The original BMW X1, launched in 2009, was a curious machine. Its looks teetered half way between a high riding estate car and an SUV. Truth be told, it didn’t really excel in either role, but the new model is a far more accomplished offering.
This time round there’s a more rugged off-road look to the styling. As before, higher spec models come with BMW’s xDrive all-wheel drive system, which provides increased grip on slippery surfaces. Nonetheless, the X1 still feels most at home on tarmac.
Most buyers in this market will gravitate towards the diesel engines, which offer a great blend of performance and economy. In entry level two-wheel drive form, the sDrive 18d returns a claimed 68.9mpg and currently sits in the second lowest tax band, making it one of the greenest premium crossovers out there.
The xDrive variant of the same engine offers the added security of four-wheel drive, but it bumps the VED road tax up by two bands and knocks around 10% off the fuel economy (at 60.1mpg). It also adds around £1,500 to the price.
Even the base model feels brisk, with 0 to 62 mph coming up in 9.2 seconds. The more powerful xDrive 20d offers a useful step up in performance with a pretty negligible impact on the fuel economy. There’s quite a big jump in price to the top-spec xDrive 25d, but it feels genuinely quick, hitting 62mph in 6.6 seconds.
For petrol fans, there’s the xDrive 20i, which is roughly on a par with the 20d for performance, but don’t expect it to get close when it comes to economy. The claimed figures of 44.8mpg and 146g/km are competitive in class, but unless you only do short trips the diesels are likely to prove more cost-efficient.
Ride and handling
Despite its elevated stance, the new X1 handles well. It’s agile enough to thread down country lanes with ease and there’s not much in the way of body roll. Crisp, responsive steering also helps, making it one of the best handling cars in its class.
Our test car had the optional Electronic Damper Control, which appears to be money well spent at £390. It alters the stiffness of the suspension, providing a suitably supple ride in Comfort mode, while firming things up for a more responsive drive in Sport.

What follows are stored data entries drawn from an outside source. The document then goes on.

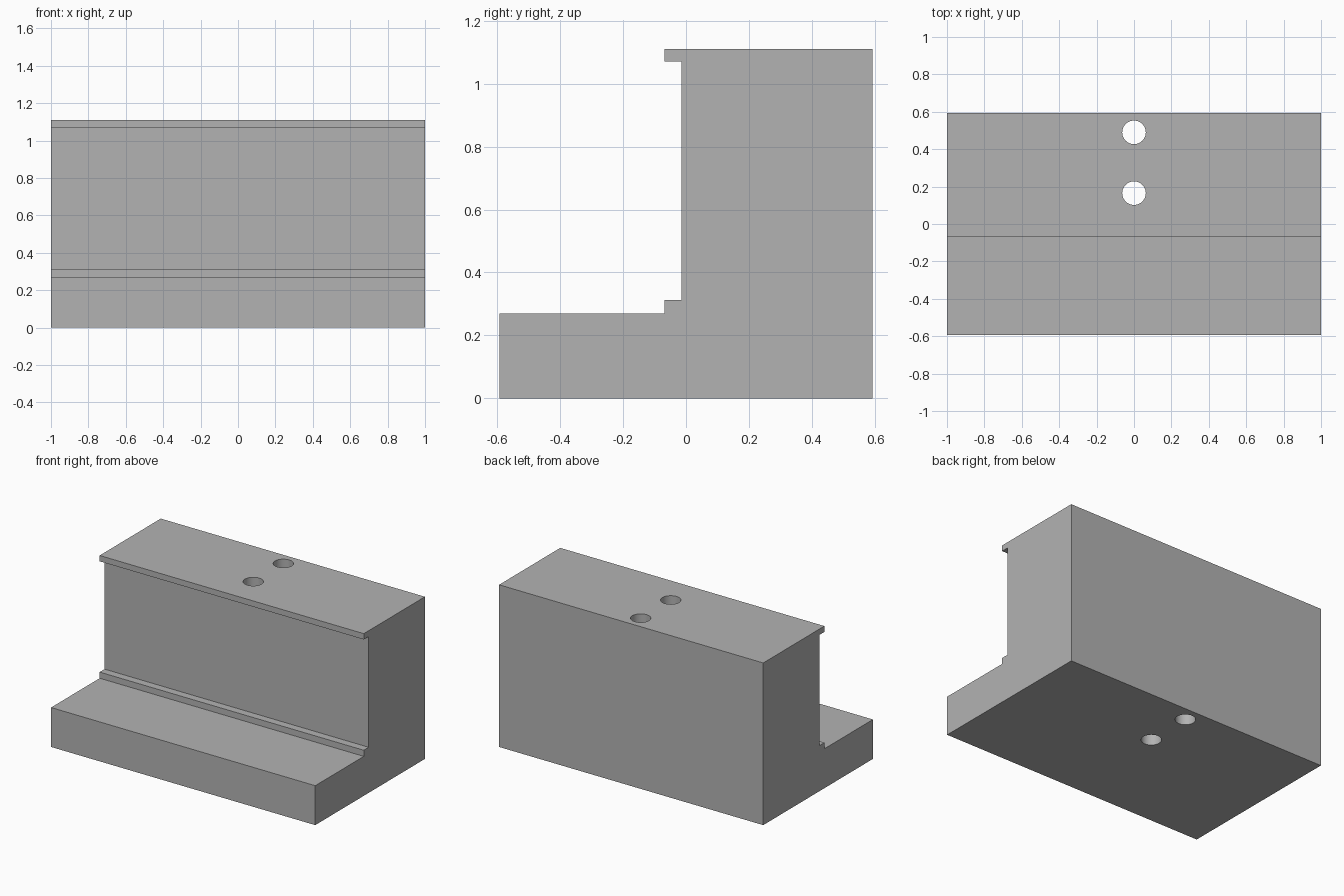
import bpy, bmesh
from mathutils import Vector

cube = bpy.data.objects.get("Cube")
if cube:
    bpy.data.objects.remove(cube, do_unlink=True)

# Single grey material
grey = bpy.data.materials.new("plain grey")
grey.use_nodes = True
colour = (0.45, 0.45, 0.45, 1)
grey.diffuse_color = colour
grey.node_tree.nodes["Principled BSDF"].inputs["Base Color"].default_value = colour


def new_object(name, bm):
    bmesh.ops.recalc_face_normals(bm, faces=bm.faces)
    mesh = bpy.data.meshes.new(name)
    bm.to_mesh(mesh)
    bm.free()
    mesh.materials.append(grey)
    obj = bpy.data.objects.new(name, mesh)
    bpy.context.collection.objects.link(obj)
    return obj


# Stepped block: side profile (y, z) extruded along x
profile = [(-0.593, 0), (0.593, 0), (0.593, 1.11), (-0.068, 1.11), (-0.068, 1.07),
           (-0.015, 1.07), (-0.015, 0.312), (-0.068, 0.312), (-0.068, 0.27), (-0.593, 0.27)]
bm = bmesh.new()
side = bm.faces.new([bm.verts.new((-1, y, z)) for y, z in profile])
ext = bmesh.ops.extrude_face_region(bm, geom=[side])
moved = [v for v in ext["geom"] if isinstance(v, bmesh.types.BMVert)]
bmesh.ops.translate(bm, verts=moved, vec=Vector((2, 0, 0)))
block = new_object("stepped_block", bm)

# Two vertical through holes
for label, y in (("front", 0.165), ("back", 0.49)):
    bm = bmesh.new()
    bmesh.ops.create_cone(bm, cap_ends=True, segments=48, radius1=0.063, radius2=0.063, depth=2)
    bmesh.ops.translate(bm, verts=bm.verts, vec=Vector((0, y, 0.55)))
    cutter = new_object(label + "_hole_cutter", bm)
    cutter.hide_render = True
    cutter.hide_set(True)
    cut = block.modifiers.new(label + "_hole", "BOOLEAN")
    cut.operation = "DIFFERENCE"
    cut.solver = "EXACT"
    cut.object = cutter

# Apply the cuts, then smooth the bores while keeping edges sharp
bpy.ops.object.select_all(action="DESELECT")
block.select_set(True)
bpy.context.view_layer.objects.active = block
for mod in list(block.modifiers):
    bpy.ops.object.modifier_apply(modifier=mod.name)
for obj in [o for o in bpy.data.objects if o.name.endswith("_cutter")]:
    bpy.data.objects.remove(obj, do_unlink=True)
bpy.ops.object.shade_smooth_by_angle(angle=0.6)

A touch of road noise blunts the serenity a little when you’re cruising along, but the inside of the X1 is generally a relaxing place to be.
The cabin of the X1 feels very BMW – that is to say it has a clean, well laid out dashboard with good quality materials and an aesthetically pleasing blend of curves and creases. You sit high enough to appreciate the raised driving position, in seats which offer a good combination of comfort and support.
Unlike its predecessor, the new X1 has bags of room inside. Rear seat accommodation trumps the likes of the Audi Q3 and the Mercedes GLA, as does boot space. Should you need more, the rear seats fold completely flat, giving up to 1,550 litres of luggage capacity.
There’s also the option of sliding rear seats, which can be moved backwards or forwards individually by up to 13cm.
What to know before you buy
Aside from entry level SE spec – only available on the 18d – there are three main trim choices: Sport, xLine and M Sport. Broadly speaking, the two Sport options are designed to look more dynamic, while the xLine trim is more rugged. They consist of a variety of styling tweaks inside and out, including 18-inch (or optional 19-inch) alloy wheels and an ambient lighting package.
Standard specification includes a 6.5-inch display for the infotainment system, along with satellite navigation and air conditioning. Beyond that, there’s a plethora of packages and individual options that allow you to tailor the X1 to your heart’s content. They do add up, though. Our X125d test car came in at more than £45,000.
So which options should you consider? Well, the Navigation Plus package is well worth having for £1,490. This upgrades the standard display to an 8.8-inch widescreen system and adds a head up display system, real-time traffic alerts and even a concierge function.
There’s also BMW’s Driving Assistant Plus (£1,150), which allows the X1 to lock onto the car in front and virtually drive itself under certain circumstances – even steering for you at speeds of up to 35mph.
In terms of safety, the X1 has just been given the top five-star rating by Euro NCAP, where it scored 90% for adult occupants and an impressive 87% for child safety. It’s a little early to comment on reliability for the new model – there have been no major issues reported in the UK yet – but BMW does offer a standard three year warranty.
The X1 is an unashamedly premium offering. Mainstream alternatives such as the Nissan Qashqai and the Kia Sportage offer the same basic recipe for a lot less, but they don’t give you the same level of luxury or performance. For that, the X1’s closest rivals are the Audi Q3 and the Mercedes-Benz GLA.
None of them really attempt to offer any serious off-road capability, though. You’re best off saving up for a Range Rover Evoque or a Land Rover Discovery Sport if you intend taking to the rough stuff.
At the other end of the spectrum, the Porsche Macan and the Audi RS Q3 offer a more sporty on-road drive, with sports car chasing performance (albeit for an increased price).
If this were a high school yearbook, the X1 would get the Most Improved Student award. Other premium crossovers can still better it in certain areas, but it now offers a good combination of performance, practicality and sophistication. As a result, it’s arguably the best all-rounder in its class.